#### Records for the task ####

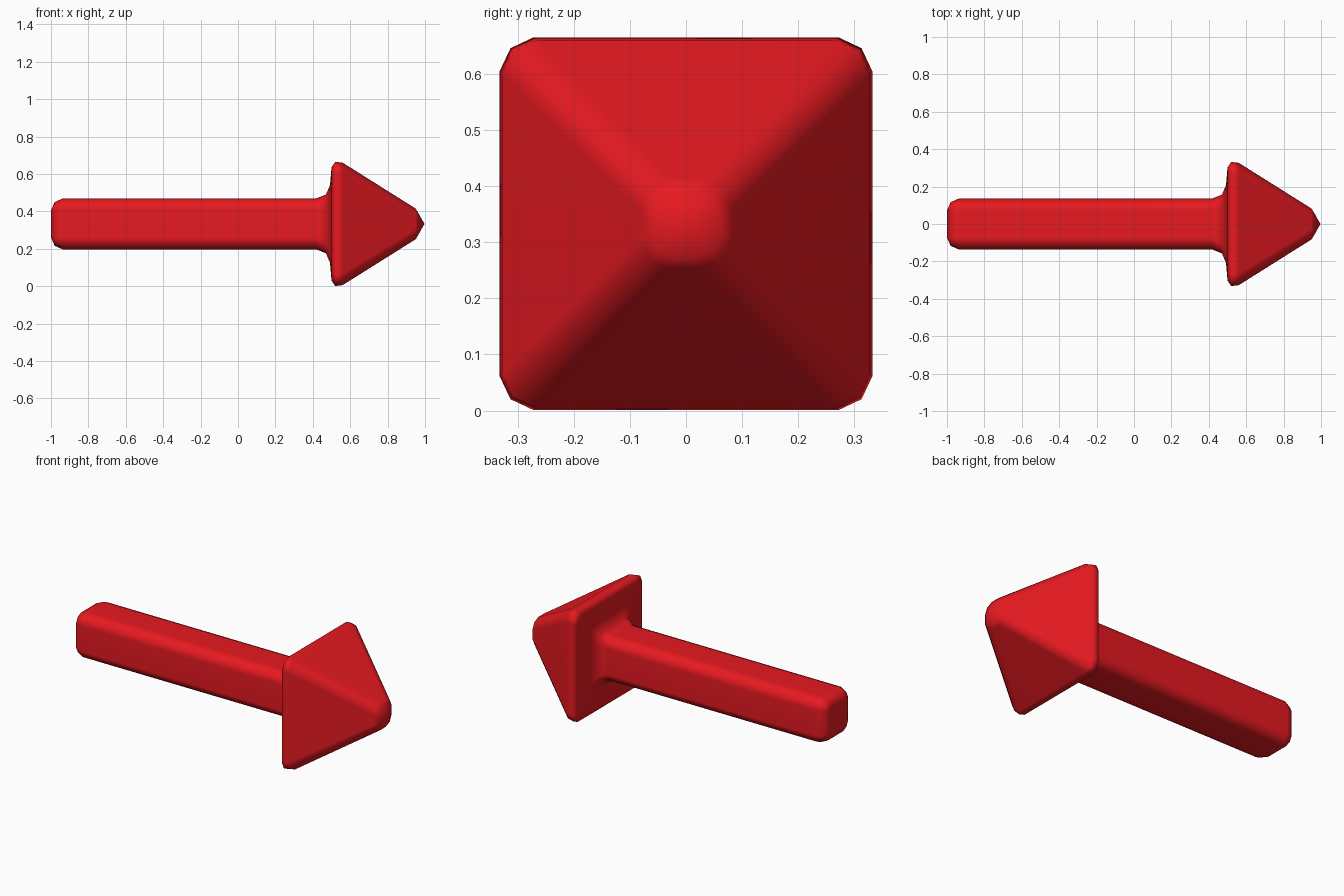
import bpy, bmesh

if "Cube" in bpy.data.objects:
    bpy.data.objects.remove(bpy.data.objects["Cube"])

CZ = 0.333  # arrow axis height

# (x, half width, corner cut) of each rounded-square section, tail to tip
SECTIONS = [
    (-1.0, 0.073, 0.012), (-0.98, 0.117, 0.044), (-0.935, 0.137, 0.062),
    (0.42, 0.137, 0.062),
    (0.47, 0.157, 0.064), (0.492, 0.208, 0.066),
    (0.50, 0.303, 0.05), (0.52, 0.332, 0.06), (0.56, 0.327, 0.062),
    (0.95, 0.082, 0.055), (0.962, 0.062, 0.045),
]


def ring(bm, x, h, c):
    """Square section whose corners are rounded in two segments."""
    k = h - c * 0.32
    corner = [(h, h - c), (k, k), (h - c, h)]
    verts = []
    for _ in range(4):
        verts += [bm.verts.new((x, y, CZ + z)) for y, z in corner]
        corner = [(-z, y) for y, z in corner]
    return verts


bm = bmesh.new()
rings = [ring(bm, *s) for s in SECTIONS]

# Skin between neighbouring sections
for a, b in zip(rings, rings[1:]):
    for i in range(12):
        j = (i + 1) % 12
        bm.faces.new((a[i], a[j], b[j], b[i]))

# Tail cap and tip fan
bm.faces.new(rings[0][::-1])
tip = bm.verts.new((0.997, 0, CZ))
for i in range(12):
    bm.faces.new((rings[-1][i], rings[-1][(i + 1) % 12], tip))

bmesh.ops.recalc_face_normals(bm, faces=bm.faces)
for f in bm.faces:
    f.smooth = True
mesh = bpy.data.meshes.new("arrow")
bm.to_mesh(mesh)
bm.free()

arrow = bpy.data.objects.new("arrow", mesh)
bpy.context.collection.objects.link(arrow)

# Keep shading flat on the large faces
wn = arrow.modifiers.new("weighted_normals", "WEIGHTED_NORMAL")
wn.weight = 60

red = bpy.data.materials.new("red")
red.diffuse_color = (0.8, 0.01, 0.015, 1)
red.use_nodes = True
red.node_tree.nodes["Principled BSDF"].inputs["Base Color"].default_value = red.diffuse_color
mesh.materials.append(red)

####

> [What you need to do]: Go through the material above, and wherever a line holds the word "Cube", copy it.

> [Written response]:
if "Cube" in bpy.data.objects:
    bpy.data.objects.remove(bpy.data.objects["Cube"])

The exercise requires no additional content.